versión On-line ISSN 0718-0934
LIMONGI TIRADO, Roberto. The periphrastic anticipatory effect: An fMRI study of the linguistic-driven anticipatory activity of posterior brain areas in causal representation. Rev. signos [online]. 2012, vol.45, n.78, pp. 60-69. ISSN 0718-0934. http://dx.doi.org/10.4067/S0718-09342012000100004.
Causal relationships can be either direct (e.g., when one ball strikes another) or indirect (e.g., when one ball strikes an intermediary object that then strikes a second ball). Whereas it has been hypothesized that direct causal relationships are detected automatically by visual brain regions, semantic representations have been shown to mediate the perception of indirect causal relationships. Experimental psycholinguistic research has shown that lexical sentences such as ‘the orange ball moves the purple ball’ tend to describe direct causal events exclusively whereas periphrastic sentences such as ‘the orange ball causes the purple ball to move’ describe either direct or indirect causal events. Thus, the periphrastic structure might confer a semantic advantage in the representation of complex causal relationships. This advantage might be instantiated by top-down influences from frontal brain regions on parietal and posterior visual areas. With functional magnetic resonance imaging, we aimed to identify the neural substrates underlying the hypothetical semantic advantage of the periphrastic causative representation in causal perception while participants read periphrastic and lexical instructions. Greater activity in the frontal cortex, precuneus, and the secondary visual area was observed when the participants read the periphrastic instruction compared to the lexical instruction. These findings are interpreted as reflecting anticipatory activity of visual areas modulated by frontal top-down influences of the semantic representation elicited by the periphrastic causative structure.

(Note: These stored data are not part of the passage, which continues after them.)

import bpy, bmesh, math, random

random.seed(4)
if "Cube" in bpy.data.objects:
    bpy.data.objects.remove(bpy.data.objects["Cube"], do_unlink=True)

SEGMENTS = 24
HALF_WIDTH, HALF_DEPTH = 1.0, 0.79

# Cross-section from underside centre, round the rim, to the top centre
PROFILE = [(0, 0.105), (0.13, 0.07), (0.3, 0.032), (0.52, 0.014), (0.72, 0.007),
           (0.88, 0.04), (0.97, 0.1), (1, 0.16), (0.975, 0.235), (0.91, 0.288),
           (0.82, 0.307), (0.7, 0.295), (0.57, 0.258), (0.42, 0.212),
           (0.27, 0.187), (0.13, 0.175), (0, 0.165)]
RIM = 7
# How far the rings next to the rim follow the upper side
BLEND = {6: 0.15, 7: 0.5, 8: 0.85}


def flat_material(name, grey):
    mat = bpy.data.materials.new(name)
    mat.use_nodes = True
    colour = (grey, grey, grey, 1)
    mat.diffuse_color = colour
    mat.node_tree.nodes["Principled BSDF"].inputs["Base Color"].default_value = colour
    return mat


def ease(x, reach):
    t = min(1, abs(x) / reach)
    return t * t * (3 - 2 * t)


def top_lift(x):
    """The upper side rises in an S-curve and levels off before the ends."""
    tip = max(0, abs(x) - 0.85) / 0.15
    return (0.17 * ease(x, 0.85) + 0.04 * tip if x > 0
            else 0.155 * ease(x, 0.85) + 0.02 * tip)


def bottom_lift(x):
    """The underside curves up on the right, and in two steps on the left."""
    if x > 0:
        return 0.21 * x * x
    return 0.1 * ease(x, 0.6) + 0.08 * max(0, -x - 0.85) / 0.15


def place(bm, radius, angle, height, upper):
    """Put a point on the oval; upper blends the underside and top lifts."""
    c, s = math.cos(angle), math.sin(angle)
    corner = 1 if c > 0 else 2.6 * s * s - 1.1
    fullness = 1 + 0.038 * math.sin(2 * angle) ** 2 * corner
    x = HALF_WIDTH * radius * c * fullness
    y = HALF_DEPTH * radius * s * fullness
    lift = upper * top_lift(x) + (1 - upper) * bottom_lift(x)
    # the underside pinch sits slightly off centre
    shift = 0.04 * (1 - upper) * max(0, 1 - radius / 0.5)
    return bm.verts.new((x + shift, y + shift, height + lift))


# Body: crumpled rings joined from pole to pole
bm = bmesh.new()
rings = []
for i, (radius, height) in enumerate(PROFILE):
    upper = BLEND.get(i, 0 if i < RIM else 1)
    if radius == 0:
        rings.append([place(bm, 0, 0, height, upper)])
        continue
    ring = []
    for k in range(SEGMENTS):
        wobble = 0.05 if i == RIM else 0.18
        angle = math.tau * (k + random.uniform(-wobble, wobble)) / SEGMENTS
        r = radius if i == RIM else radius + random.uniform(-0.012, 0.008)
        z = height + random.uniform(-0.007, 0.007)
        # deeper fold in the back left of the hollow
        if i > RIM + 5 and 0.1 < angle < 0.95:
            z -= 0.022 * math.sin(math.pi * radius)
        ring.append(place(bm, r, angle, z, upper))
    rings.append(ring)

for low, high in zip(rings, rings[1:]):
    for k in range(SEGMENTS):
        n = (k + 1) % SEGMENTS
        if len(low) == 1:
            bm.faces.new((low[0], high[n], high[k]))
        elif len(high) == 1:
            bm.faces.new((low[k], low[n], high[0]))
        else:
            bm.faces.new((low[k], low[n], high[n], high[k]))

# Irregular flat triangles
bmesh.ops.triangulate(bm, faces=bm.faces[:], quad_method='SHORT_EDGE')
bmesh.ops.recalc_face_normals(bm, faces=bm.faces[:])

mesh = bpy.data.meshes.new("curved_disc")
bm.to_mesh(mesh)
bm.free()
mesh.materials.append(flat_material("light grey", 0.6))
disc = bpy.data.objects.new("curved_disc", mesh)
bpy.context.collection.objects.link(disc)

Palabras llave : Causal representation; neurolinguistics; periphrastic causatives; lexical causatives.